Discrimination between Pseudogymnoascus destructans, other dermatophytes of cave-dwelling bats, and related innocuous keratinophilic fungi based on electronic-nose/GC signatures of VOC-metabolites produced in culture
White-nose syndrome (WNS), caused by the fungal dermatophyte (Pseudogymnoascus destructans), is considered the most important disease affecting hibernating bats in North America. The identification of dermatophytic fungi, isolated from the skins of cave-dwelling bat species, is necessary to distinguish pathogenic (disease-causing) microbes from those that are innocuous. This distinction is an essential step for disease diagnoses, early detection of the presence of microbial pathogens prior to symptom development, and for discrimination between microbes that are present on the skins of hibernating bats. Early detection of P. destructans infections of bats prior to symptom development is essential to provide effective early treatments of WNS-diseased bats which significantly improves their chances of survival and recovery. Current diagnostic methods using quantitative polymerase chain reaction (qPCR) for the detection of the microbes on bats require invasive methods (skin swabs) that tend to arouse hibernating bats resulting in consumption of valuable fat reserves that reduce their chances of winter survival.
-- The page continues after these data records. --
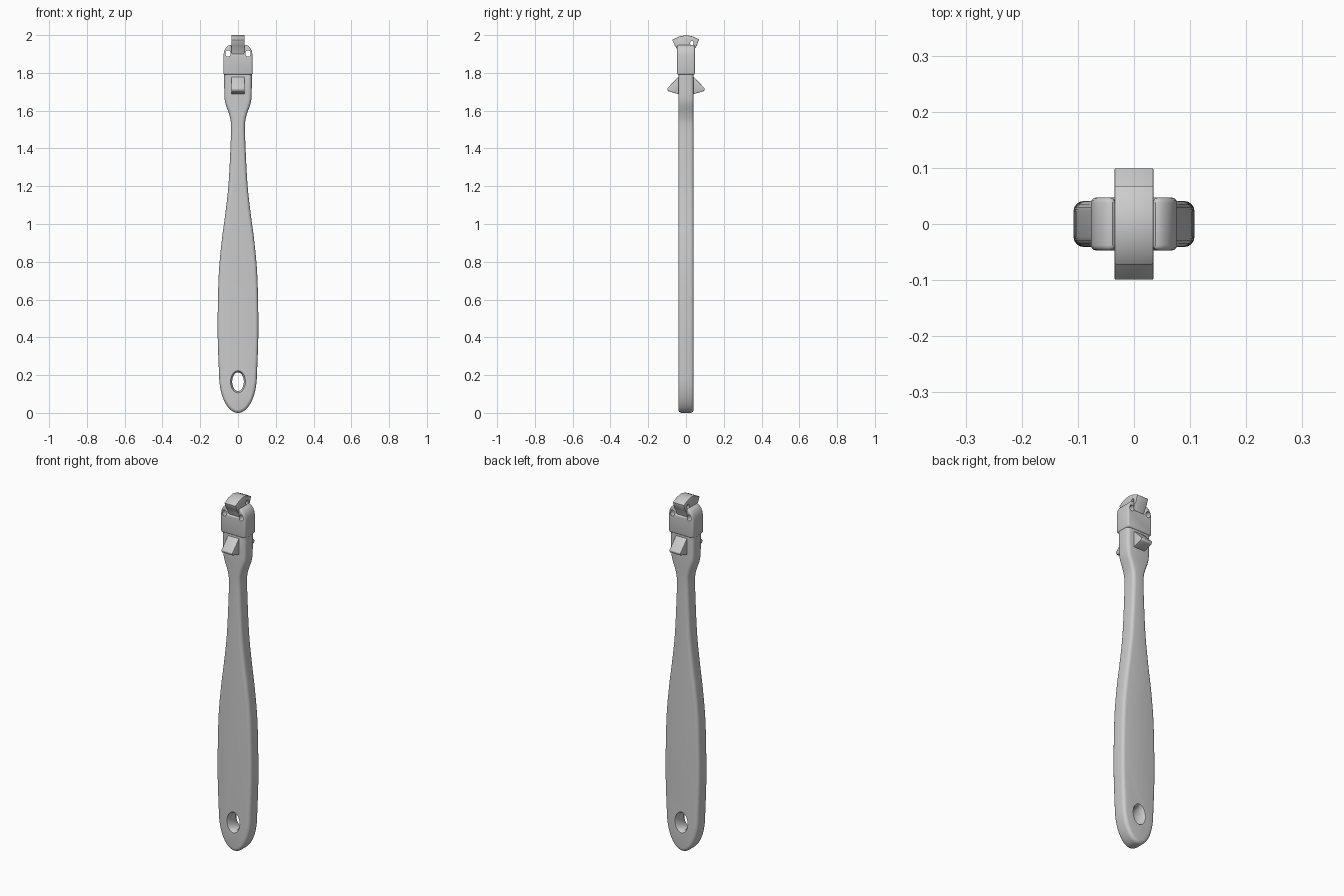
import bpy, bmesh, math

if "Cube" in bpy.data.objects:
    bpy.data.objects.remove(bpy.data.objects["Cube"])

mat = bpy.data.materials.new("light grey plastic")
mat.diffuse_color = (0.6, 0.6, 0.6, 1)
mat.use_nodes = True
mat.node_tree.nodes["Principled BSDF"].inputs["Base Color"].default_value = mat.diffuse_color


def prism(name, pts, axis, half, bevel=0.0, segs=3, limit=35):
    """Extrude a 2D outline symmetrically: axis 'y' uses (x,z), axis 'x' uses (y,z)."""
    bm = bmesh.new()
    place = (lambda a, b, d: (a, d, b)) if axis == 'y' else (lambda a, b, d: (d, a, b))
    lo = [bm.verts.new(place(a, b, -half)) for a, b in pts]
    hi = [bm.verts.new(place(a, b, half)) for a, b in pts]
    bm.faces.new(lo)
    bm.faces.new(hi[::-1])
    n = len(pts)
    for i in range(n):
        j = (i + 1) % n
        bm.faces.new((lo[i], hi[i], hi[j], lo[j]))
    bmesh.ops.recalc_face_normals(bm, faces=bm.faces)
    me = bpy.data.meshes.new(name)
    bm.to_mesh(me)
    bm.free()
    me.materials.append(mat)
    ob = bpy.data.objects.new(name, me)
    bpy.context.collection.objects.link(ob)
    if bevel:
        m = ob.modifiers.new("round", 'BEVEL')
        m.width, m.segments = bevel, segs
        m.limit_method, m.angle_limit = 'ANGLE', math.radians(limit)
        m.use_clamp_overlap = False
    return ob


def cut_hole(ob, centre, rings, axis):
    """Drill an oval hole; rings are (depth, radius across, radius up)."""
    bm = bmesh.new()
    n, loops = 24, []
    for d, ra, rb in rings:
        loop = []
        for i in range(n):
            t = 2 * math.pi * i / n
            a, b = centre[0] + ra * math.cos(t), centre[1] + rb * math.sin(t)
            loop.append(bm.verts.new((a, d, b) if axis == 'y' else (d, a, b)))
        loops.append(loop)
    for p, q in zip(loops, loops[1:]):
        for i in range(n):
            j = (i + 1) % n
            bm.faces.new((p[i], p[j], q[j], q[i]))
    bm.faces.new(loops[0])
    bm.faces.new(loops[-1])
    bmesh.ops.recalc_face_normals(bm, faces=bm.faces)
    me = bpy.data.meshes.new("hole_cutter")
    bm.to_mesh(me)
    bm.free()
    me.materials.append(mat)
    cutter = bpy.data.objects.new("hole_cutter", me)
    bpy.context.collection.objects.link(cutter)
    cutter.hide_render = True
    m = ob.modifiers.new("hole", 'BOOLEAN')
    m.operation, m.solver, m.object = 'DIFFERENCE', 'EXACT', cutter
    return cutter


def spline(pts, steps=5):
    """Catmull-Rom smoothing of an open outline."""
    out = []
    for i in range(len(pts) - 1):
        p0, p1 = pts[max(i - 1, 0)], pts[i]
        p2, p3 = pts[i + 1], pts[min(i + 2, len(pts) - 1)]
        for s in range(steps):
            t = s / steps
            out.append(tuple(0.5 * (2 * b + (c - a) * t + (2 * a - 5 * b + 4 * c - d) * t * t
                                    + (3 * b - a - 3 * c + d) * t ** 3)
                             for a, b, c, d in zip(p0, p1, p2, p3)))
    return out + [pts[-1]]


# Handle: rounded grip, slim neck and flared head
arc = [(0.1 * math.sin(math.radians(a)), 0.2 - 0.2 * math.cos(math.radians(a)))
       for a in range(6, 90, 6)]
side = spline([(0.1, 0.2), (0.107, 0.38), (0.107, 0.55), (0.101, 0.75), (0.085, 0.92),
               (0.069, 1.04), (0.051, 1.2), (0.041, 1.38), (0.037, 1.52), (0.045, 1.575),
               (0.064, 1.63), (0.071, 1.665), (0.073, 1.73), (0.074, 1.83)])
right = arc + side
outline = [(0, 0)] + right + [(-x, z) for x, z in reversed(right)]
handle = prism("handle", outline, 'y', 0.041, 0.018, 4)
cutters = [cut_hole(handle, (0, 0.165),
                    [(-0.06, 0.055, 0.075), (-0.04, 0.039, 0.058), (-0.025, 0.031, 0.05),
                     (0.025, 0.031, 0.05), (0.04, 0.039, 0.058), (0.06, 0.055, 0.075)], 'y')]

# Head cap: thick collar with two rounded lugs and a slot between them
half = [(0.077, 1.79), (0.077, 1.895), (0.073, 1.917), (0.063, 1.935),
        (0.05, 1.946), (0.034, 1.95), (0.034, 1.9)]
cap = prism("head_cap", half + [(-x, z) for x, z in reversed(half)], 'y', 0.047, 0.009, 3)
for s in (-1, 1):
    cutters.append(cut_hole(cap, (s * 0.053, 1.903),
                            [(-0.08, 0.014, 0.017), (0.08, 0.014, 0.017)], 'y'))

# Saddle-shaped hook held in the slot
hook = prism("top_hook", [(-0.073, 1.974), (-0.038, 1.992), (0, 2.0), (0.036, 1.993),
                          (0.069, 1.977), (0.058, 1.945), (0.04, 1.918), (0.036, 1.885),
                          (-0.036, 1.885), (-0.04, 1.915), (-0.058, 1.943)],
             'x', 0.035, 0.003, 2)
cutters.append(cut_hole(hook, (0.031, 1.957),
                        [(-0.06, 0.009, 0.013), (0.06, 0.009, 0.013)], 'x'))

# Wedge catches on the front and back of the head
wedges = [prism(name, [(s * 0.03, 1.787), (s * 0.042, 1.778), (s * 0.1, 1.717),
                       (s * 0.096, 1.704), (s * 0.042, 1.688), (s * 0.03, 1.688)],
                'x', 0.035, 0.003, 2)
          for name, s in (("front_catch", -1), ("back_catch", 1))]

# Bake the modifiers, drop the cutters and shade smoothly
bpy.context.view_layer.update()
dg = bpy.context.evaluated_depsgraph_get()
parts = [handle, cap, hook] + wedges
baked = [bpy.data.meshes.new_from_object(o.evaluated_get(dg)) for o in parts]
for o, me in zip(parts, baked):
    o.modifiers.clear()
    o.data = me
for c in cutters:
    bpy.data.objects.remove(c)
for o in parts:
    o.select_set(True)
bpy.context.view_layer.objects.active = handle
bpy.ops.object.shade_smooth_by_angle(angle=math.radians(35))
Also, qPCR only indicates the presence and quantity of fungal inoculum on bat skin, but does not indicate that the fungus has infected the host or that a state of disease exists since substrate fungal DNA used for PCR comes from outside of the host (on the surface of the skin) rather than from within the host (in deep subdermal layers of the skin). Consequently, we are developing non-invasive methods for the early detection of WNS-disease and other microbes of bats based on their production of unique mixtures of volatile organic metabolites that may be detected using a dual-technology, electronic-nose/gas chromatography device for identifying and discriminating between the microbial metabolites produced in pure cultures. We determined that the Heracles II e-nose system was effective in discriminating keratinophilic fungal species using principal component analysis (PCA) of smellprints signatures coupled with discrimination index (DI) and gas chromatographic retention times (RTs) of major VOC GC-peaks produced in culture headspace.